▸ What is needed: Return each entry word for word, without its pictures.
======
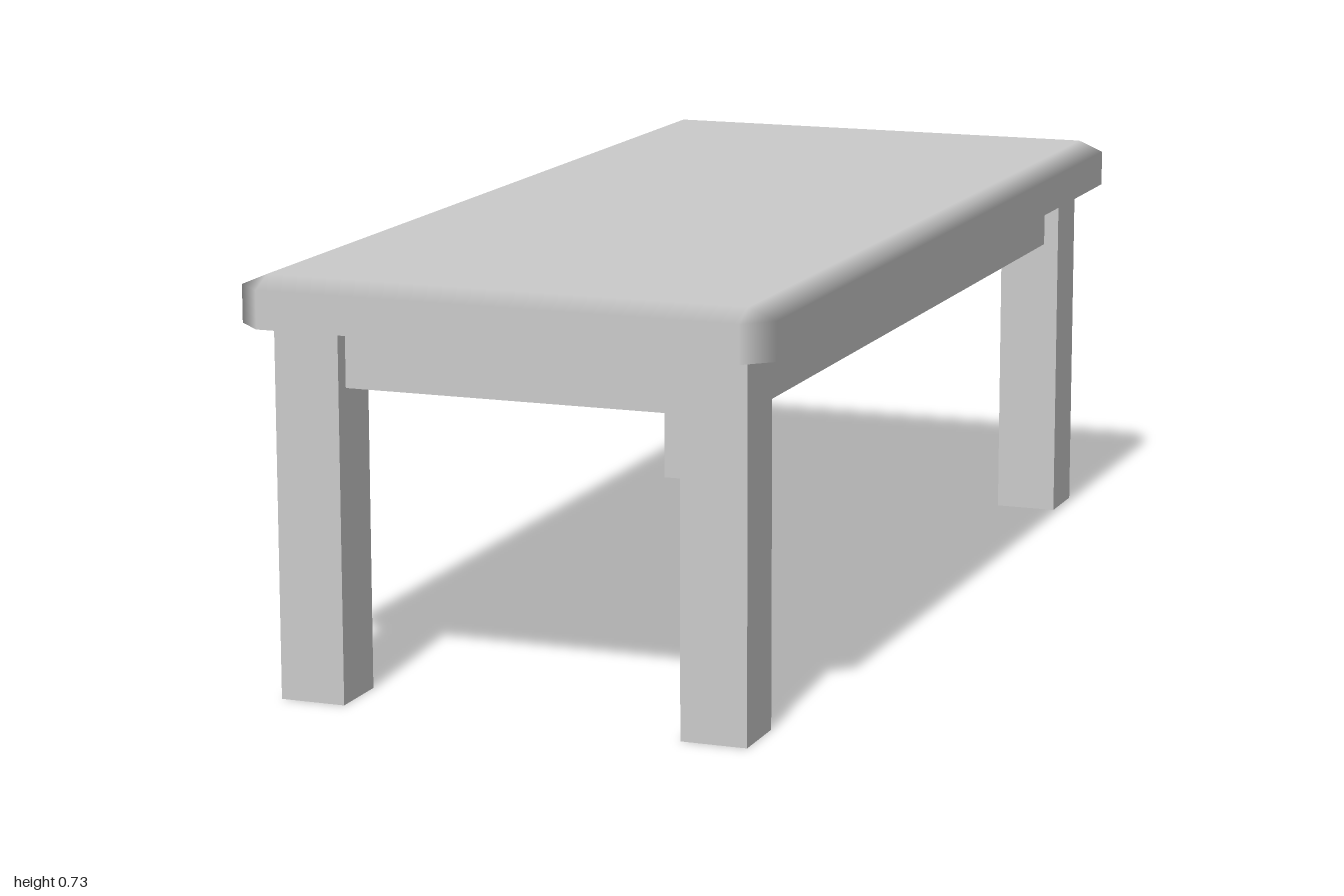
import * as THREE from 'three';

const W = 0.467, L = 1.0;            // half width and half length of the top
const CX = 0.047, CZ = 0.045;        // bevel size across and along
const Y0 = 0.64, Y1 = 0.705, Y2 = 0.725;
const LEG = 0.115, LEG_X = 0.3575, LEG_Z = 0.8875;
const APRON_H = 0.105, INSET = 0.028;

// Slab with cut corners and a softly shaded bevel around the upper edge
function tabletopGeometry() {
  const pos = [], nor = [], idx = [];
  const add = (x, y, z, n) => { pos.push(x, y, z); nor.push(...n); };
  const ix = W - CX, iz = L - CZ;
  // outline, counterclockwise from above; each pair belongs to one side
  const outline = [
    [-ix, L], [ix, L], [W, iz], [W, -iz],
    [ix, -L], [-ix, -L], [-W, -iz], [-W, iz],
  ];
  const sides = [[0, 0, 1], [1, 0, 0], [0, 0, -1], [-1, 0, 0]];
  for (const y of [Y0, Y1]) {
    outline.forEach(([x, z], i) => add(x, y, z, sides[i >> 1]));
  }
  outline.forEach(([x, z]) => add(Math.sign(x) * ix, Y2, Math.sign(z) * iz, [0, 1, 0]));
  outline.forEach(([x, z]) => add(x, Y0, z, [0, -1, 0]));

  for (let i = 0; i < 8; i++) {
    const j = (i + 1) % 8;
    idx.push(i, j, 8 + j, i, 8 + j, 8 + i);                // upright rim
    idx.push(8 + i, 8 + j, 16 + j);                        // bevel
    if (i % 2 === 0) idx.push(8 + i, 16 + j, 16 + i);
  }
  idx.push(16, 17, 19, 16, 19, 21);                        // upper face
  for (let i = 1; i < 7; i++) idx.push(24, 24 + i + 1, 24 + i); // underside

  const g = new THREE.BufferGeometry();
  g.setAttribute('position', new THREE.Float32BufferAttribute(pos, 3));
  g.setAttribute('normal', new THREE.Float32BufferAttribute(nor, 3));
  g.setIndex(idx);
  return g;
}

export function createModel() {
  const table = new THREE.Group();
  table.name = 'table';
  const smooth = new THREE.MeshStandardMaterial({ color: 0xcccccc });
  const flat = new THREE.MeshStandardMaterial({
    color: 0xcccccc, flatShading: true, side: THREE.DoubleSide,
  });
  const part = (name, geometry, material) => {
    const mesh = new THREE.Mesh(geometry, material);
    mesh.name = name;
    table.add(mesh);
    return mesh;
  };

  part('tabletop', tabletopGeometry(), smooth);

  // Square hollow legs, open at the ends
  const r = LEG / Math.SQRT2;
  const legGeometry = new THREE.CylinderGeometry(r, r, Y0, 4, 1, true).rotateY(Math.PI / 4);
  for (const sx of [-1, 1]) {
    for (const sz of [-1, 1]) {
      const name = (sz > 0 ? 'front' : 'back') + (sx > 0 ? 'Left' : 'Right') + 'Leg';
      part(name, legGeometry, flat).position.set(sx * LEG_X, Y0 / 2, sz * LEG_Z);
    }
  }

  // Thin apron panels between the legs, set back from their outer faces
  const endApron = new THREE.PlaneGeometry(2 * LEG_X - LEG, APRON_H);
  const sideApron = new THREE.PlaneGeometry(2 * LEG_Z - LEG, APRON_H);
  const y = Y0 - APRON_H / 2, out = LEG / 2 - INSET;
  for (const s of [1, -1]) {
    const end = part(s > 0 ? 'frontApron' : 'backApron', endApron, flat);
    end.position.set(0, y, s * (LEG_Z + out));
    end.rotation.y = s > 0 ? 0 : Math.PI;
    const side = part(s > 0 ? 'leftApron' : 'rightApron', sideApron, flat);
    side.position.set(s * (LEG_X + out), y, 0);
    side.rotation.y = s * Math.PI / 2;
  }
  return table;
}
======
▸ Answer space:
import * as THREE from 'three';

const W = 0.467, L = 1.0;            // half width and half length of the top
const CX = 0.047, CZ = 0.045;        // bevel size across and along
const Y0 = 0.64, Y1 = 0.705, Y2 = 0.725;
const LEG = 0.115, LEG_X = 0.3575, LEG_Z = 0.8875;
const APRON_H = 0.105, INSET = 0.028;

// Slab with cut corners and a softly shaded bevel around the upper edge
function tabletopGeometry() {
  const pos = [], nor = [], idx = [];
  const add = (x, y, z, n) => { pos.push(x, y, z); nor.push(...n); };
  const ix = W - CX, iz = L - CZ;
  // outline, counterclockwise from above; each pair belongs to one side
  const outline = [
    [-ix, L], [ix, L], [W, iz], [W, -iz],
    [ix, -L], [-ix, -L], [-W, -iz], [-W, iz],
  ];
  const sides = [[0, 0, 1], [1, 0, 0], [0, 0, -1], [-1, 0, 0]];
  for (const y of [Y0, Y1]) {
    outline.forEach(([x, z], i) => add(x, y, z, sides[i >> 1]));
  }
  outline.forEach(([x, z]) => add(Math.sign(x) * ix, Y2, Math.sign(z) * iz, [0, 1, 0]));
  outline.forEach(([x, z]) => add(x, Y0, z, [0, -1, 0]));

  for (let i = 0; i < 8; i++) {
    const j = (i + 1) % 8;
    idx.push(i, j, 8 + j, i, 8 + j, 8 + i);                // upright rim
    idx.push(8 + i, 8 + j, 16 + j);                        // bevel
    if (i % 2 === 0) idx.push(8 + i, 16 + j, 16 + i);
  }
  idx.push(16, 17, 19, 16, 19, 21);                        // upper face
  for (let i = 1; i < 7; i++) idx.push(24, 24 + i + 1, 24 + i); // underside

  const g = new THREE.BufferGeometry();
  g.setAttribute('position', new THREE.Float32BufferAttribute(pos, 3));
  g.setAttribute('normal', new THREE.Float32BufferAttribute(nor, 3));
  g.setIndex(idx);
  return g;
}

export function createModel() {
  const table = new THREE.Group();
  table.name = 'table';
  const smooth = new THREE.MeshStandardMaterial({ color: 0xcccccc });
  const flat = new THREE.MeshStandardMaterial({
    color: 0xcccccc, flatShading: true, side: THREE.DoubleSide,
  });
  const part = (name, geometry, material) => {
    const mesh = new THREE.Mesh(geometry, material);
    mesh.name = name;
    table.add(mesh);
    return mesh;
  };

  part('tabletop', tabletopGeometry(), smooth);

  // Square hollow legs, open at the ends
  const r = LEG / Math.SQRT2;
  const legGeometry = new THREE.CylinderGeometry(r, r, Y0, 4, 1, true).rotateY(Math.PI / 4);
  for (const sx of [-1, 1]) {
    for (const sz of [-1, 1]) {
      const name = (sz > 0 ? 'front' : 'back') + (sx > 0 ? 'Left' : 'Right') + 'Leg';
      part(name, legGeometry, flat).position.set(sx * LEG_X, Y0 / 2, sz * LEG_Z);
    }
  }

  // Thin apron panels between the legs, set back from their outer faces
  const endApron = new THREE.PlaneGeometry(2 * LEG_X - LEG, APRON_H);
  const sideApron = new THREE.PlaneGeometry(2 * LEG_Z - LEG, APRON_H);
  const y = Y0 - APRON_H / 2, out = LEG / 2 - INSET;
  for (const s of [1, -1]) {
    const end = part(s > 0 ? 'frontApron' : 'backApron', endApron, flat);
    end.position.set(0, y, s * (LEG_Z + out));
    end.rotation.y = s > 0 ? 0 : Math.PI;
    const side = part(s > 0 ? 'leftApron' : 'rightApron', sideApron, flat);
    side.position.set(s * (LEG_X + out), y, 0);
    side.rotation.y = s * Math.PI / 2;
  }
  return table;
}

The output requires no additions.